Pasimology is another term for the words kinesics. Kinesics is the study of human gestures and expressions as a means of communication. These gestures and expressions, also called non-verbal communication, are studied to derive their corresponding meaning. Very simple examples of these are: a smile is usually indicative of happiness, a frown is indicative of worry and fidgeting is an indication of unease.
The term kinesics was first used by anthropologist Ray Birdwhistell in 1952, during his attempts to study people’s communication patterns through gestures, posture, stance and body movement. Birdwhistell postulated that all body movements have a corresponding meaning and can be analyzed in the same way as we can grammar. According to the anthropologist, no more than 30-35% of a conversation’s social meaning is derived from words alone.
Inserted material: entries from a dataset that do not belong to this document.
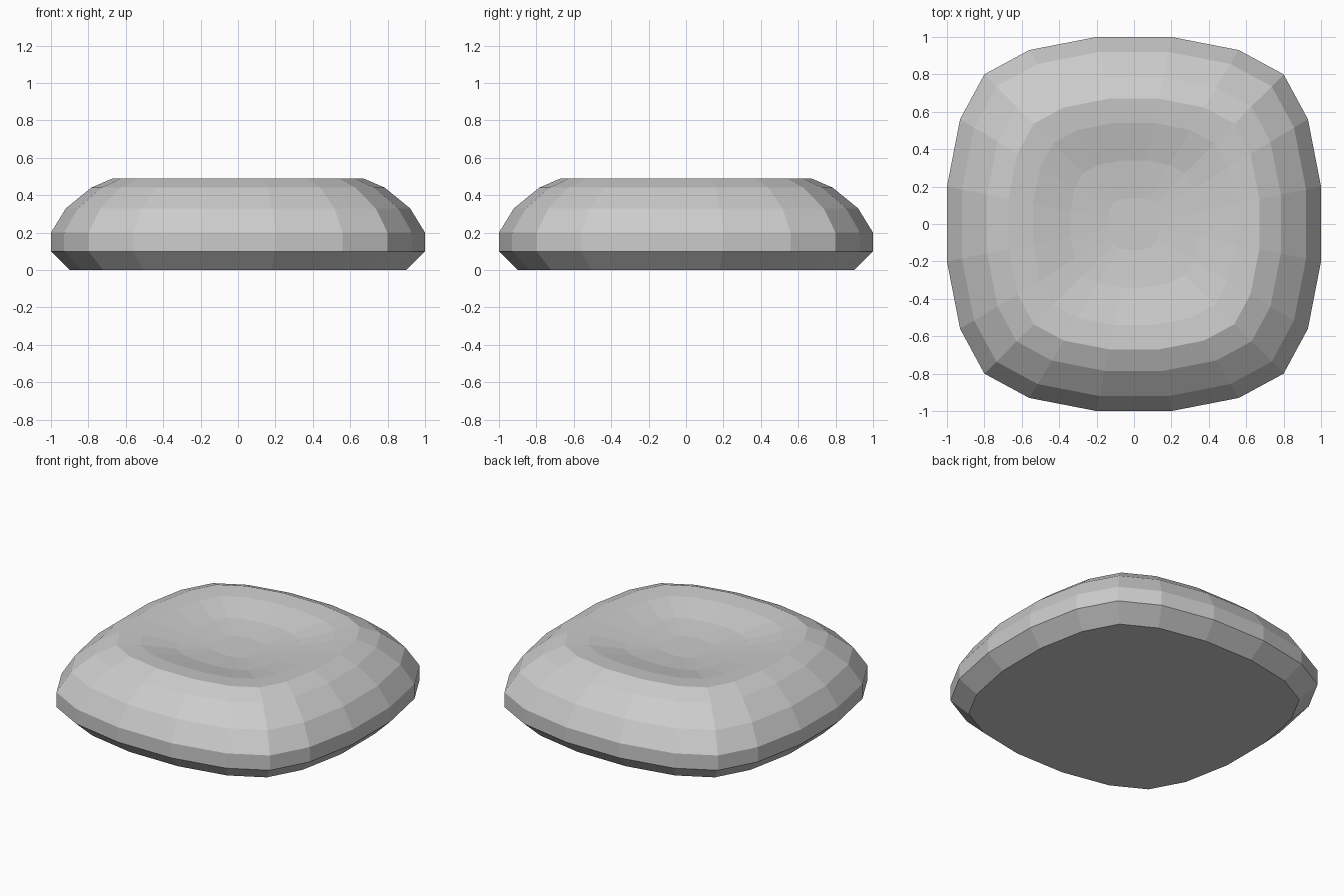
import bpy, bmesh

if "Cube" in bpy.data.objects:
    bpy.data.objects.remove(bpy.data.objects["Cube"])

# Rounded-square outline: one quadrant, turned four times
quadrant = [(1, .2), (.93, .56), (.8, .8), (.56, .93), (.2, 1)]
outline = []
q = quadrant
for _ in range(4):
    outline += q
    q = [(-y, x) for x, y in q]

# Profile as (outline scale, height): base, side, rim, dished top
profile = [(.90, 0), (1, .10), (1, .20), (.92, .33), (.785, .44),
           (.67, .49), (.54, .48), (.34, .435), (.14, .415)]

bm = bmesh.new()
rings = [[bm.verts.new((x * s, y * s, z)) for x, y in outline] for s, z in profile]
n = len(outline)
for a, b in zip(rings, rings[1:]):
    for i in range(n):
        j = (i + 1) % n
        bm.faces.new((a[i], a[j], b[j], b[i]))
bm.faces.new(rings[-1])
bm.faces.new(rings[0][::-1])

mesh = bpy.data.meshes.new("cushion")
bm.to_mesh(mesh)
bm.free()
bpy.context.collection.objects.link(bpy.data.objects.new("cushion", mesh))
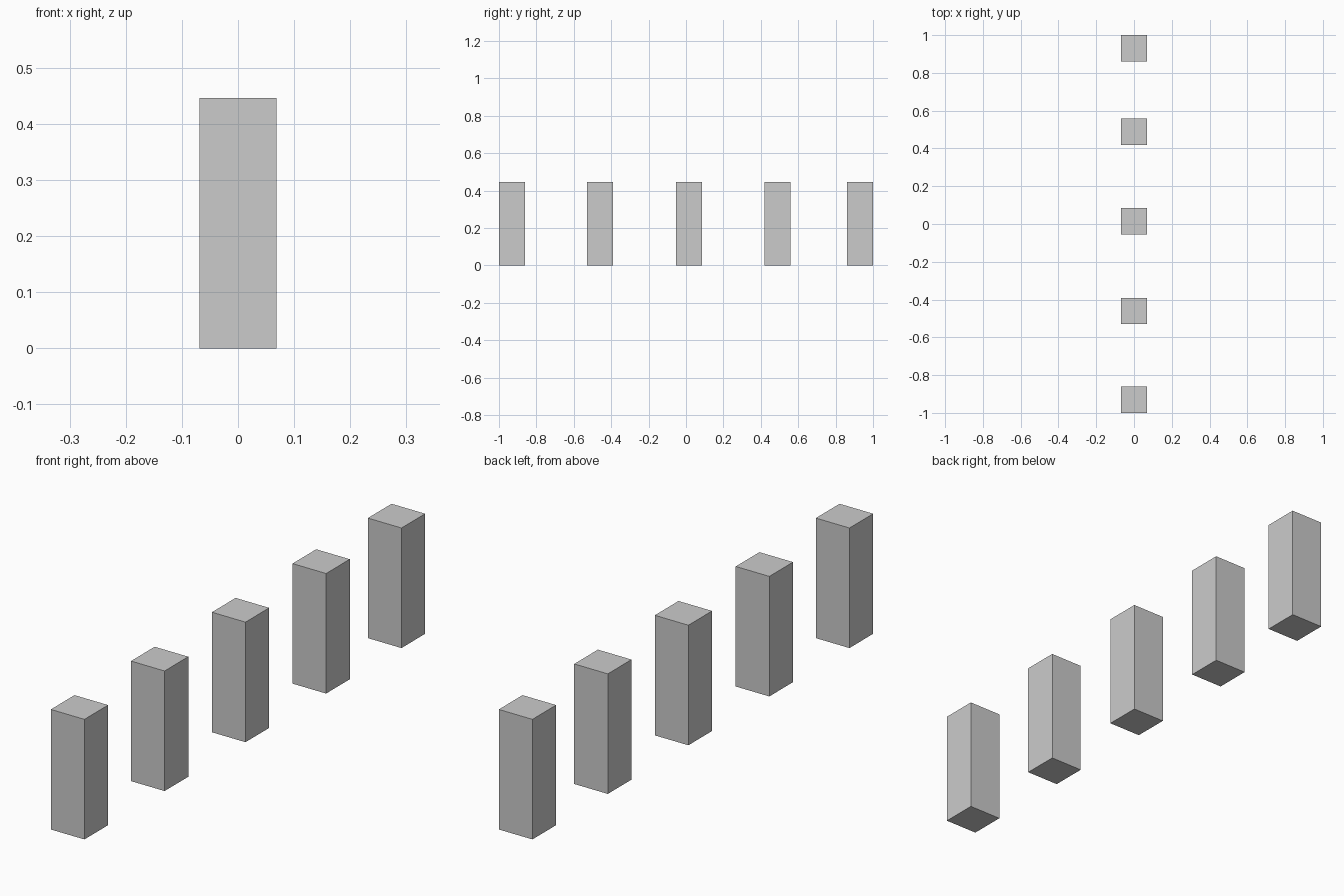
import bpy

if "Cube" in bpy.data.objects:
    bpy.data.objects.remove(bpy.data.objects["Cube"])

WIDTH, DEPTH, HEIGHT = 0.138, 0.139, 0.446

# Row of separate square posts, front to back (centre positions along y)
for i, y in enumerate((-0.9305, -0.46, 0.015, 0.488, 0.9305), start=1):
    bpy.ops.mesh.primitive_cube_add(size=1, location=(0, y, HEIGHT / 2))
    post = bpy.context.object
    post.name = f"post_{i}"
    post.scale = (WIDTH, DEPTH, HEIGHT)
    bpy.ops.object.transform_apply(location=False, rotation=False, scale=True)
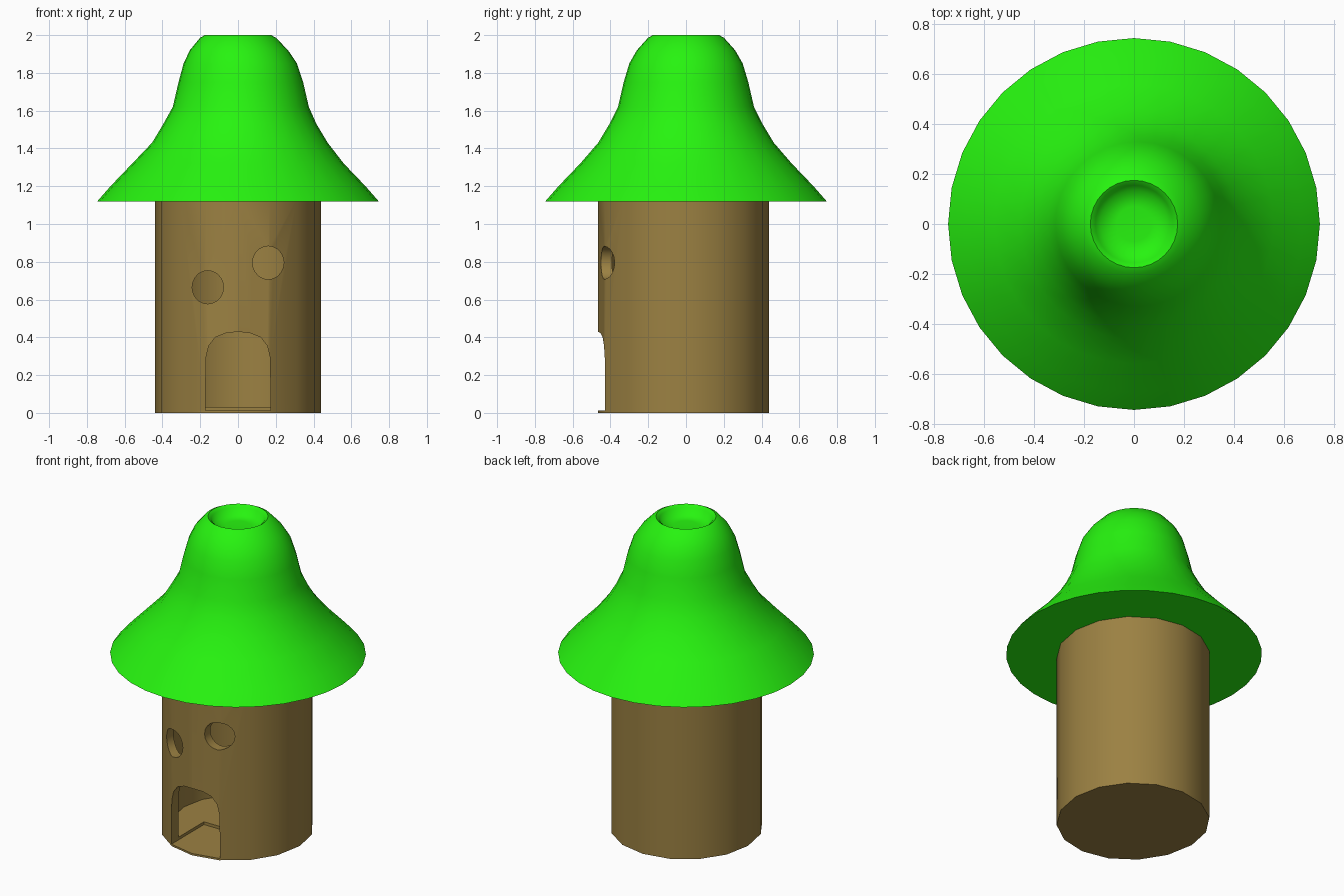
import bpy, bmesh
from math import sin, cos, pi, radians

if "Cube" in bpy.data.objects:
    bpy.data.objects.remove(bpy.data.objects["Cube"])


def material(name, color):
    mat = bpy.data.materials.new(name)
    mat.diffuse_color = (*color, 1)
    mat.use_nodes = True
    mat.node_tree.nodes["Principled BSDF"].inputs["Base Color"].default_value = mat.diffuse_color
    return mat


def make_object(name, bm, mat=None):
    bmesh.ops.recalc_face_normals(bm, faces=bm.faces)
    mesh = bpy.data.meshes.new(name)
    bm.to_mesh(mesh)
    bm.free()
    obj = bpy.data.objects.new(name, mesh)
    bpy.context.collection.objects.link(obj)
    if mat:
        mesh.materials.append(mat)
    return obj


def lathe(name, profile, sides, mat, front_scale=1.0):
    """Revolve (radius, height, x shift) rings and cap both ends."""
    bm = bmesh.new()
    rings = []
    for r, z, dx in profile:
        ring = []
        for i in range(sides):
            a = 2 * pi * i / sides
            y = r * sin(a)
            ring.append(bm.verts.new((r * cos(a) + dx, y * (front_scale if y < 0 else 1), z)))
        rings.append(ring)
    for lo, hi in zip(rings, rings[1:]):
        for i in range(sides):
            j = (i + 1) % sides
            bm.faces.new((lo[i], lo[j], hi[j], hi[i]))
    bm.faces.new(rings[0][::-1])
    bm.faces.new(rings[-1])
    return make_object(name, bm, mat)


def cut(target, name, outline):
    """Cut an (x, z) outline through the front wall."""
    bm = bmesh.new()
    face = bm.faces.new([bm.verts.new((x, -0.8, z)) for x, z in outline])
    ext = bmesh.ops.extrude_face_region(bm, geom=[face])
    verts = [v for v in ext["geom"] if isinstance(v, bmesh.types.BMVert)]
    bmesh.ops.translate(bm, verts=verts, vec=(0, 0.7, 0))
    cutter = make_object(name, bm)
    cutter.hide_render = True
    mod = target.modifiers.new(name, "BOOLEAN")
    mod.operation = "DIFFERENCE"
    mod.solver = "EXACT"
    mod.object = cutter
    bpy.context.view_layer.objects.active = target
    bpy.ops.object.modifier_apply(modifier=mod.name)
    bpy.data.objects.remove(cutter)


def smooth(obj, angle):
    bpy.ops.object.select_all(action="DESELECT")
    obj.select_set(True)
    bpy.context.view_layer.objects.active = obj
    bpy.ops.object.shade_smooth_by_angle(angle=radians(angle))


brown = material("brown", (0.33, 0.22, 0.055))
green = material("green", (0.02, 0.90, 0.005))

# Hollow round house wall with a floor, slightly bulged at the front
wall = lathe("house_wall", [(0.44, 0, 0), (0.44, 1.13, 0), (0.385, 1.13, 0), (0.385, 0.03, 0)],
             16, brown, front_scale=1.06)

# Arched doorway
half = [(0.172, 0.012), (0.17, 0.29), (0.155, 0.355), (0.12, 0.4), (0.065, 0.422)]
cut(wall, "doorway", half + [(0, 0.43)] + [(-x, z) for x, z in half[::-1]])

# Two round windows
for name, cx, cz in (("left_window", -0.16, 0.665), ("right_window", 0.16, 0.795)):
    cut(wall, name, [(cx + 0.083 * cos(2 * pi * i / 20), cz + 0.088 * sin(2 * pi * i / 20))
                     for i in range(20)])
smooth(wall, 35)

# Flared roof with a dished, open-looking top
roof = lathe("roof", [(0.745, 1.12, 0), (0.675, 1.2, 0), (0.56, 1.32, 0), (0.465, 1.43, 0.01),
                      (0.405, 1.53, 0.01), (0.36, 1.62, 0.015), (0.33, 1.75, 0.015),
                      (0.30, 1.85, 0.012), (0.26, 1.92, 0.005), (0.20, 1.987, 0),
                      (0.175, 2.0, 0), (0.155, 1.985, 0), (0.135, 1.945, 0), (0.07, 1.94, 0)],
             32, green)
smooth(roof, 60)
Pasimology or kinesics has a lot of practical uses today. One of the most famous uses is in interrogation by law enforcement agents, as made popular by the TV series Lie to Me. There are certain gestures and expressions that belie what a person is saying, indicating that they may be lying. It is also used by many companies to evaluate the potential of job candidates.